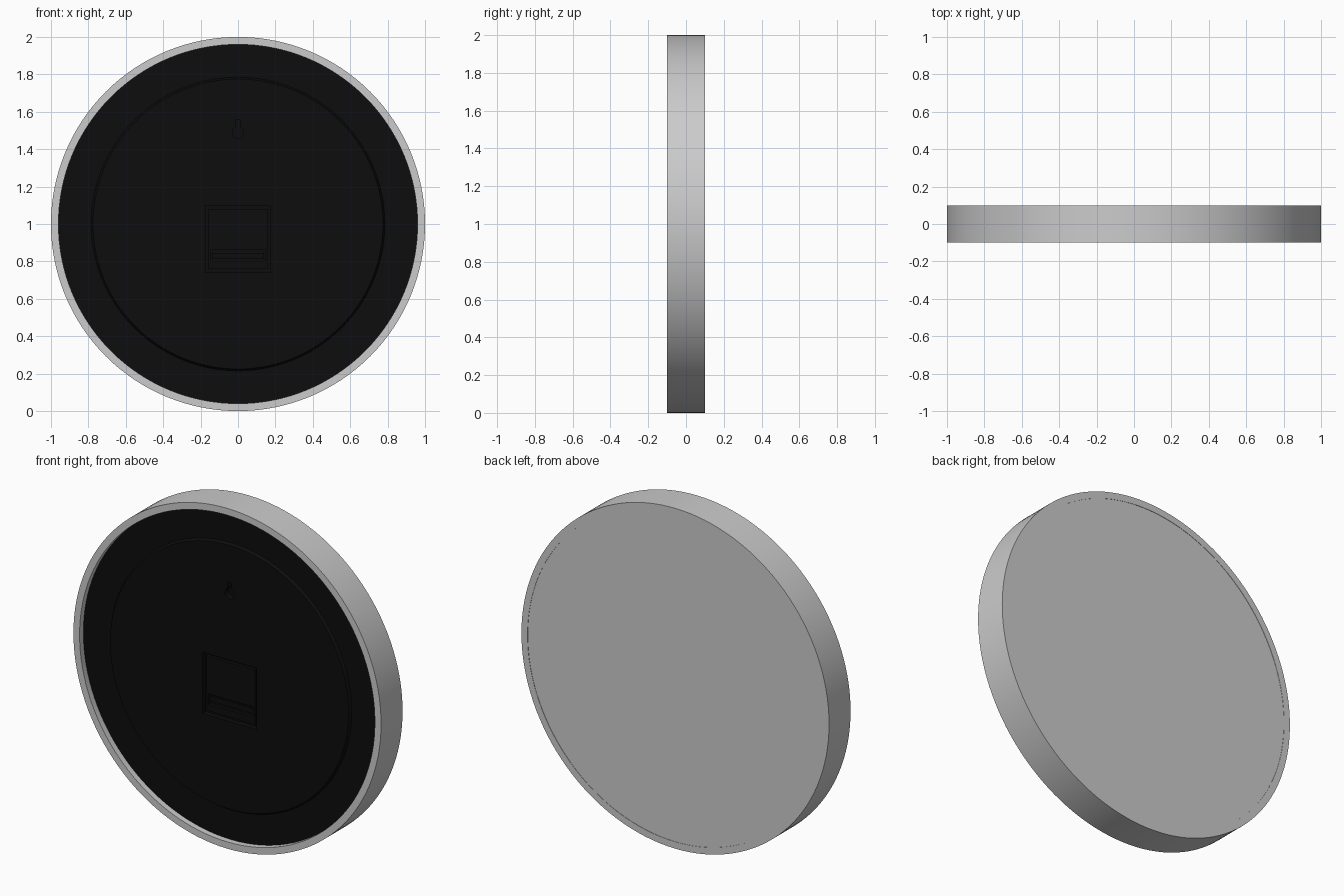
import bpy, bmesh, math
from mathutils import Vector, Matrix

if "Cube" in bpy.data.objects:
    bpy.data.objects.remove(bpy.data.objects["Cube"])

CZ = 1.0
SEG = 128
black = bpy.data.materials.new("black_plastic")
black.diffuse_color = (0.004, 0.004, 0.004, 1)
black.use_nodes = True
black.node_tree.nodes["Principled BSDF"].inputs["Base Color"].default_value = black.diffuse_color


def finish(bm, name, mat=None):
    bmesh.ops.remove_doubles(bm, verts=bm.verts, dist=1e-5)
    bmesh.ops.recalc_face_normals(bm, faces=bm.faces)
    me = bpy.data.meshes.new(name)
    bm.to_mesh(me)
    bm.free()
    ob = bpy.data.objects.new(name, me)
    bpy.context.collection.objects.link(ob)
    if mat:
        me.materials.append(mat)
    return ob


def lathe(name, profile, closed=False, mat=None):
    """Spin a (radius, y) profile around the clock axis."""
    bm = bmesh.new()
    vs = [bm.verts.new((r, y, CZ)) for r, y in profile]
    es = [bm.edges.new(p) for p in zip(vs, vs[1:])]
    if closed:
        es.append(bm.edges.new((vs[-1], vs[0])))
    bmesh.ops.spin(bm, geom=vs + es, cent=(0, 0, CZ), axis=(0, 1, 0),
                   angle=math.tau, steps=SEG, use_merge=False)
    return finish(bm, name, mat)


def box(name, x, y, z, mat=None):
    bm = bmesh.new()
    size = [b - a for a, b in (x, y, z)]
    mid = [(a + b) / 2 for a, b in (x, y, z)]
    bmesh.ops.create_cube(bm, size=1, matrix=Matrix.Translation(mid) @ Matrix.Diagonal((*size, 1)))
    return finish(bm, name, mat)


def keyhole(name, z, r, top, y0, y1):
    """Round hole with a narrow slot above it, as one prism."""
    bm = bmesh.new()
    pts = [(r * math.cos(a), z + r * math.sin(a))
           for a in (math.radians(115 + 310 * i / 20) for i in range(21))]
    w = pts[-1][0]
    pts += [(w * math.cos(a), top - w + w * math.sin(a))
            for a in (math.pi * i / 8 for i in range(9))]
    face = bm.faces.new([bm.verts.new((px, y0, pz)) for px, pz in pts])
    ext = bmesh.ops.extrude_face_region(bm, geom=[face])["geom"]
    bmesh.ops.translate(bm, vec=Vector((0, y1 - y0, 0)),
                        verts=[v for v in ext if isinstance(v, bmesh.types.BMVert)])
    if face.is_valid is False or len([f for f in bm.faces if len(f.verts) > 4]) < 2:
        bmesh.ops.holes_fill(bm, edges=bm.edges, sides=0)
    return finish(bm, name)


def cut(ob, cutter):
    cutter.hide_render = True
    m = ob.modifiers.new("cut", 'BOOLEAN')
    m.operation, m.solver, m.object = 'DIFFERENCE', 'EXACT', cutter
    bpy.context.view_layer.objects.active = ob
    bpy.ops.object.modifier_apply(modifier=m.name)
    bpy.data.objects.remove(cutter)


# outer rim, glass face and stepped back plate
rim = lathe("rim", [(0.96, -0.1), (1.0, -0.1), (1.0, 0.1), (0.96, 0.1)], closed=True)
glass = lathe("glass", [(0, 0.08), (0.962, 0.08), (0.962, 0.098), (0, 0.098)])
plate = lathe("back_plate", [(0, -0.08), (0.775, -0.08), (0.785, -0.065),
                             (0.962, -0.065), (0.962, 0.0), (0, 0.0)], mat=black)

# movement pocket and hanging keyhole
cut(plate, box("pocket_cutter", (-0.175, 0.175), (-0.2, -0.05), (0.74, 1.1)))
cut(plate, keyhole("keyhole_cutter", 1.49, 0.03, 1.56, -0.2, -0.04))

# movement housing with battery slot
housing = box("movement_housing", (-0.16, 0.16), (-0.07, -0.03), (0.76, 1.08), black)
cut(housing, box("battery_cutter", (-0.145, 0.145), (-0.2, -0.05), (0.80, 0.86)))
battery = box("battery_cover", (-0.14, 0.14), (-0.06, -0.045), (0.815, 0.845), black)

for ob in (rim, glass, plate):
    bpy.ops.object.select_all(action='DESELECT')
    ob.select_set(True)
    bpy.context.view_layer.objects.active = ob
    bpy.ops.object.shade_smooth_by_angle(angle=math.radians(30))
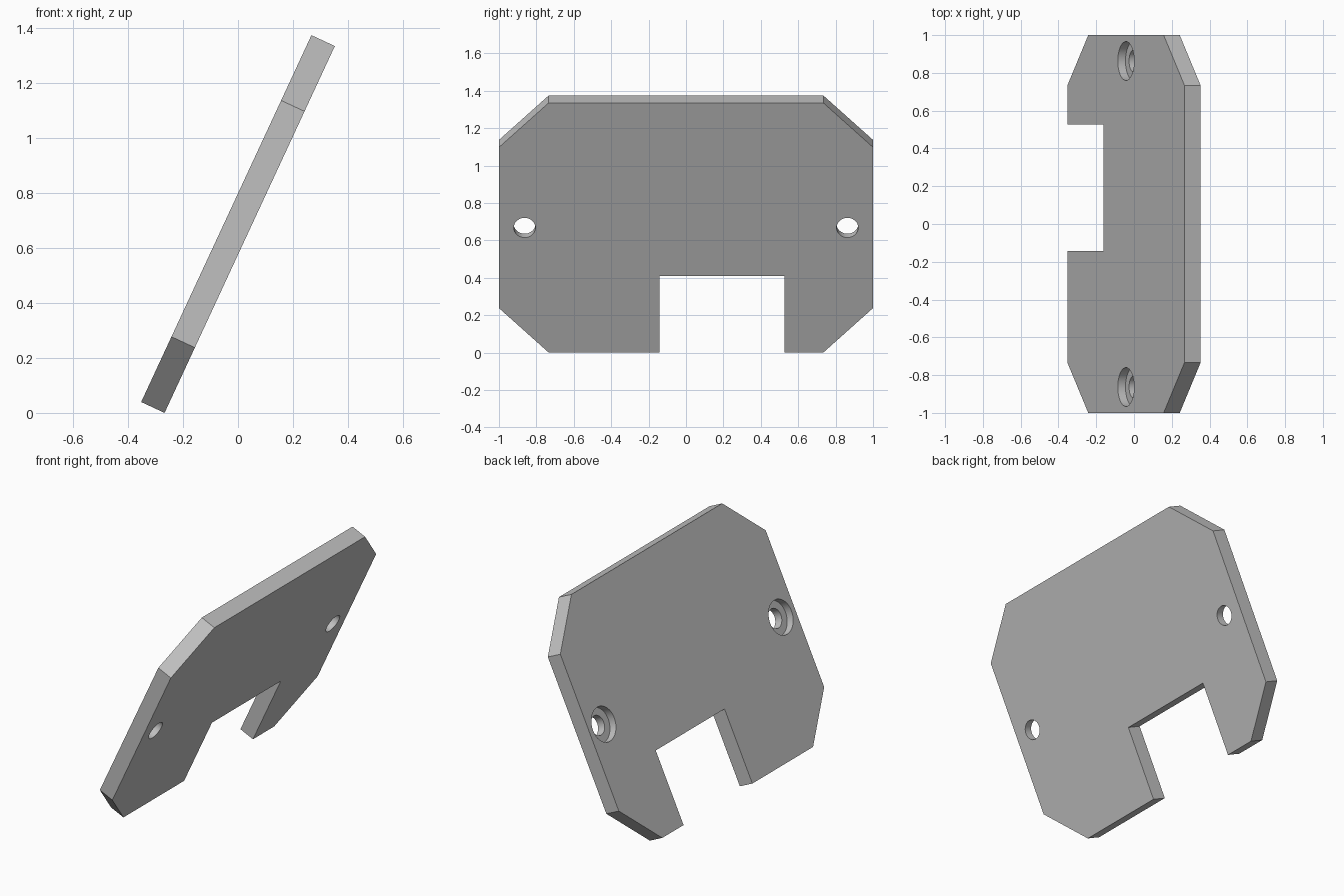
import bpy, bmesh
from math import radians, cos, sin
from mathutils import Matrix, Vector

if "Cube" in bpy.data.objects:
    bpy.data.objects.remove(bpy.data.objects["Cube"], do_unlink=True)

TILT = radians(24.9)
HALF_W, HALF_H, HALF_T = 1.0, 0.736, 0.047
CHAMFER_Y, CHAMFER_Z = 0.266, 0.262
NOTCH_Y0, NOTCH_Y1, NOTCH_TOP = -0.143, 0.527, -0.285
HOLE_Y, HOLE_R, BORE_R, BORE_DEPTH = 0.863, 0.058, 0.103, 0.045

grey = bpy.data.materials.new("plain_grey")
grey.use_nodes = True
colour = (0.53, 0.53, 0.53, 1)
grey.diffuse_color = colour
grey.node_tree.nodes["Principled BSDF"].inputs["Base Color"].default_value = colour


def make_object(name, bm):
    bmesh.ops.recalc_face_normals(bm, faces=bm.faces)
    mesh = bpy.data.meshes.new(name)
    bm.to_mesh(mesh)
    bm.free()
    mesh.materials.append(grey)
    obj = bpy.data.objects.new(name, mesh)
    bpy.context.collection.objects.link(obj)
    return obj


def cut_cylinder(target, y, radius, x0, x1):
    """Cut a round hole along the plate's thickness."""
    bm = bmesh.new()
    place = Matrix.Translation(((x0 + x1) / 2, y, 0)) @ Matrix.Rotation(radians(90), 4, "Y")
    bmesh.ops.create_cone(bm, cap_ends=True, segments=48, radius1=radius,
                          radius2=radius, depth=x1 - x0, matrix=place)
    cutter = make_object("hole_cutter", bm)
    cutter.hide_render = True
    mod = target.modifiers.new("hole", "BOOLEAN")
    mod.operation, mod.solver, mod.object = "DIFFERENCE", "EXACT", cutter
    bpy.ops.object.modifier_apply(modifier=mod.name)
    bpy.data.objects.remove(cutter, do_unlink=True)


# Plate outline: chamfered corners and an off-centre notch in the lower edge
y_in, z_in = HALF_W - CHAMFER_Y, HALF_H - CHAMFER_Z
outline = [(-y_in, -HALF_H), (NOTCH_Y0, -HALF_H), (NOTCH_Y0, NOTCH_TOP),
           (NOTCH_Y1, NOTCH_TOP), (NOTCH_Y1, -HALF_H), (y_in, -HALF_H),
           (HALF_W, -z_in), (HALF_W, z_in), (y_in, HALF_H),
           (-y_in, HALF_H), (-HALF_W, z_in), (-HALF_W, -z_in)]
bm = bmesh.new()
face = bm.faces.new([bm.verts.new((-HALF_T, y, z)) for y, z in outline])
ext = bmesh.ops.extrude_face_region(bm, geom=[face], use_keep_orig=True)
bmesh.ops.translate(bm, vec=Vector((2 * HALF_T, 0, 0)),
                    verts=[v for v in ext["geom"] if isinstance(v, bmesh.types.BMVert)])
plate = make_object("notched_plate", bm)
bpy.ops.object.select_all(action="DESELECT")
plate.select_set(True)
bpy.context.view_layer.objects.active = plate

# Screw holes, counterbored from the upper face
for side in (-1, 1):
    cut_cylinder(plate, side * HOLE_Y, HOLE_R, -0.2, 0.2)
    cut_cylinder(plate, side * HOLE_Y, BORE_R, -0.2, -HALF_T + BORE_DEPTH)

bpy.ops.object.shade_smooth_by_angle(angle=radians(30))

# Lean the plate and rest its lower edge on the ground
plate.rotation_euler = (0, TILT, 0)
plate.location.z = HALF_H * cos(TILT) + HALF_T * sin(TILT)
#####
# TASK DETAILS:
Return only the lines from the start of the data through the line that contains "black.diffuse_color = (0.004, 0.004, 0.004, 1)", please, copying them exactly and omitting all pictures.

# FINAL ANSWER:
import bpy, bmesh, math
from mathutils import Vector, Matrix

if "Cube" in bpy.data.objects:
    bpy.data.objects.remove(bpy.data.objects["Cube"])

CZ = 1.0
SEG = 128
black = bpy.data.materials.new("black_plastic")
black.diffuse_color = (0.004, 0.004, 0.004, 1)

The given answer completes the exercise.